For many years milk replacers containing 20 percent protein and 20 percent fat fed at a rate of 1 pound of powder per day have been commonly accepted as the best diet for dairy calves. The powder was diluted with water to yield one gallon of liquid with about 12 percent solids. Why? At the time these recommendations were developed, the goal in raising dairy calves was to provide limited nutrients from milk powder to encourage calves to eat dry calf starter and thereby pro-mote early weaning and low daily rearing costs for the preweaned calf.

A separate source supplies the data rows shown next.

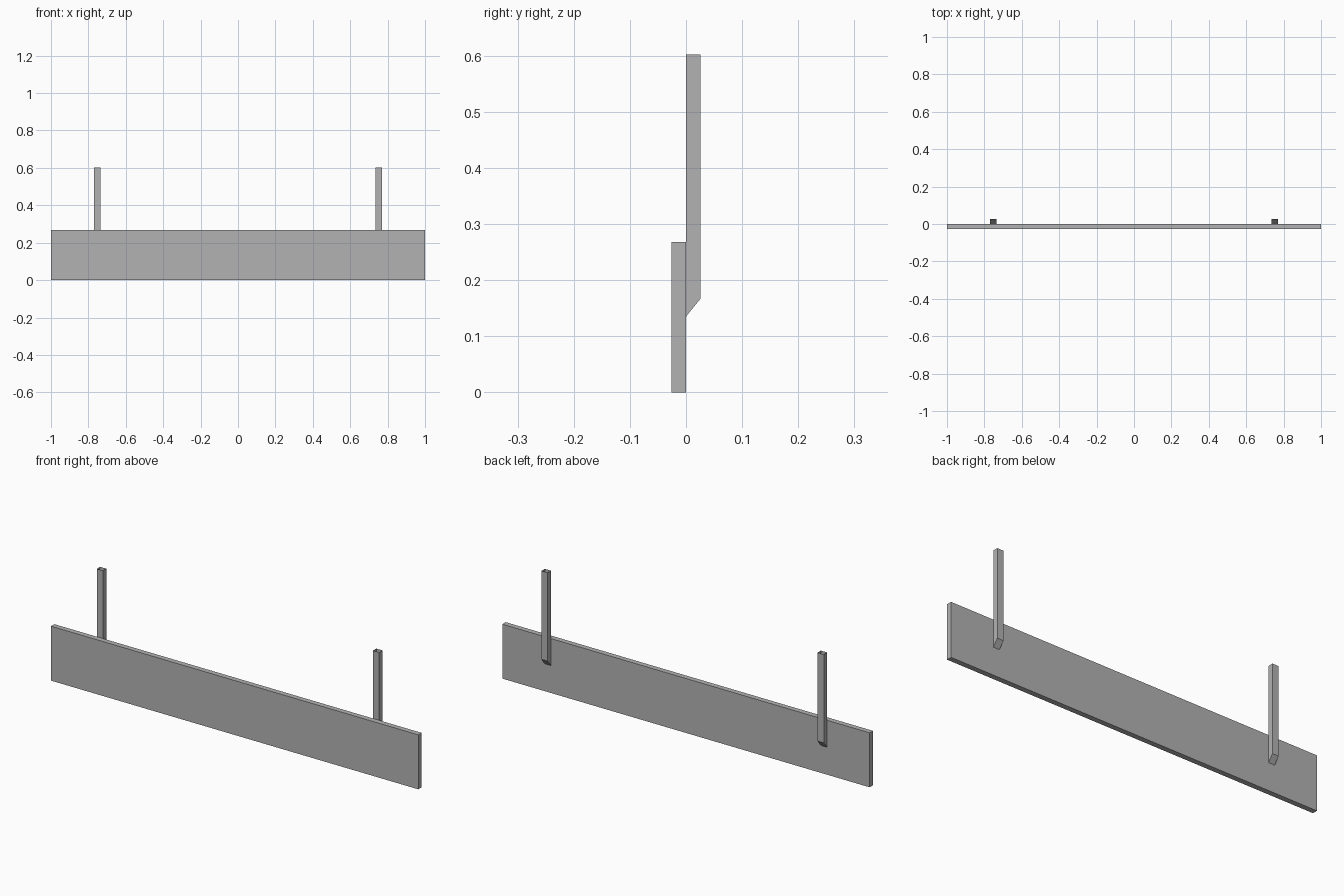
import bpy
import bmesh

cube = bpy.data.objects.get("Cube")
if cube:
    bpy.data.objects.remove(cube, do_unlink=True)

DEPTH = 0.026
BOARD_HEIGHT = 0.268
POST_TOP = 0.602
POST_WIDTH = 0.034
POST_X = 0.752

grey = bpy.data.materials.new("plain_grey")
grey.use_nodes = True
colour = (0.45, 0.45, 0.45, 1)
grey.diffuse_color = colour
grey.node_tree.nodes["Principled BSDF"].inputs["Base Color"].default_value = colour


def extrude_profile(name, profile, x, width, open_top=False):
    """Sweep a (y, z) outline along x, centred on x."""
    bm = bmesh.new()
    outline = [bm.verts.new((x - width / 2, y, z)) for y, z in profile]
    face = bm.faces.new(outline)
    swept = bmesh.ops.extrude_face_region(bm, geom=[face], use_keep_orig=True)
    moved = [g for g in swept["geom"] if isinstance(g, bmesh.types.BMVert)]
    bmesh.ops.translate(bm, verts=moved, vec=(width, 0, 0))
    bmesh.ops.recalc_face_normals(bm, faces=bm.faces)
    if open_top:
        caps = [f for f in bm.faces if f.normal.z > 0.9]
        bmesh.ops.delete(bm, geom=caps, context="FACES_ONLY")
    mesh = bpy.data.meshes.new(name)
    bm.to_mesh(mesh)
    bm.free()
    mesh.materials.append(grey)
    obj = bpy.data.objects.new(name, mesh)
    bpy.context.collection.objects.link(obj)
    return obj


# Long flat panel
extrude_profile("board", [(-DEPTH, 0), (0, 0), (0, BOARD_HEIGHT),
                          (-DEPTH, BOARD_HEIGHT)], 0, 2)

# Hollow posts on the back, with a slanted foot and an open top
post_profile = [(0, 0.135), (DEPTH, 0.167), (DEPTH, POST_TOP), (0, POST_TOP)]
for side, sign in (("left", 1), ("right", -1)):
    extrude_profile(side + "_post", post_profile, sign * POST_X, POST_WIDTH, open_top=True)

However, given that the dairy cow produces far more than one gallon per day from the beginning of her lactation and that on a solids basis it contains more than 25 percent protein and nearly 30 percent fat it’s obvious that this practice creates some serious challenges for the preweaned calf. One pound of milk or milk replacer solids is barely enough nutrition to sup-port 200 grams of gain per day when the temperature is 60 degrees. As the temperature drops to 46 degrees, there isn’t enough energy to support any gain and the calf will begin mobilizing body fat. The consequences of limit feeding calves are higher mortality and disease as demonstrated by a Minnesota study where 52 percent of calves fed this diet were treated for disease during the winter and approximately 13 percent during the summer. In this same study, calves fed pasteurized cow’s milk had corresponding treatment rates of 20 percent and 4 percent. Extensive research conducted at multiple universities — as well as feed company research — indicates a positive relationship between the composition of the liquid diet fed to calves and their growth, health, and performance once they reach the milking herd. Feeding recommendations are heavily dependent upon environmental conditions, but indicate that feeding at least 1.5 to 2.5 pounds of milk or milk replacer solids per day which contains 25 percent protein supports optimal growth and later performance. Desired fat content of the dry matter portion of the diet can vary from a low of 10 percent (summer) to as much as 30 percent during the coldest weather. These diets have commonly been referred to as “intensive” or “accelerated” programs when “biologically normal” is probably more appropriate. The greatest risk in feeding limited amounts (one pound powder or one gallon liquid) of a 20:20 milk replacer occurs during the first two weeks of life when calf starter intake is minimal regardless of the liquid feeding program. Preweaned calves should double their birth weight by the time the reach 60 days of age. This requires an average daily gain of only 1.5 pounds per day for Holsteins and about 1 pound per day for Jerseys. “Biologically normal” feeding programs will cost more per day. The return is in a lower cost per unit of gain, improved health and less treatment for respiratory disease and scours and higher production during the first lactation. Cornell studies found that each pounds of average daily gain during the preweaning period was worth more than 1,000 pounds of milk in the first lactation. Cutting feed cost by limit feeding calves a 20:20 milk replacer is a short-sighted management decision which sacrifices future health and productivity of the animal.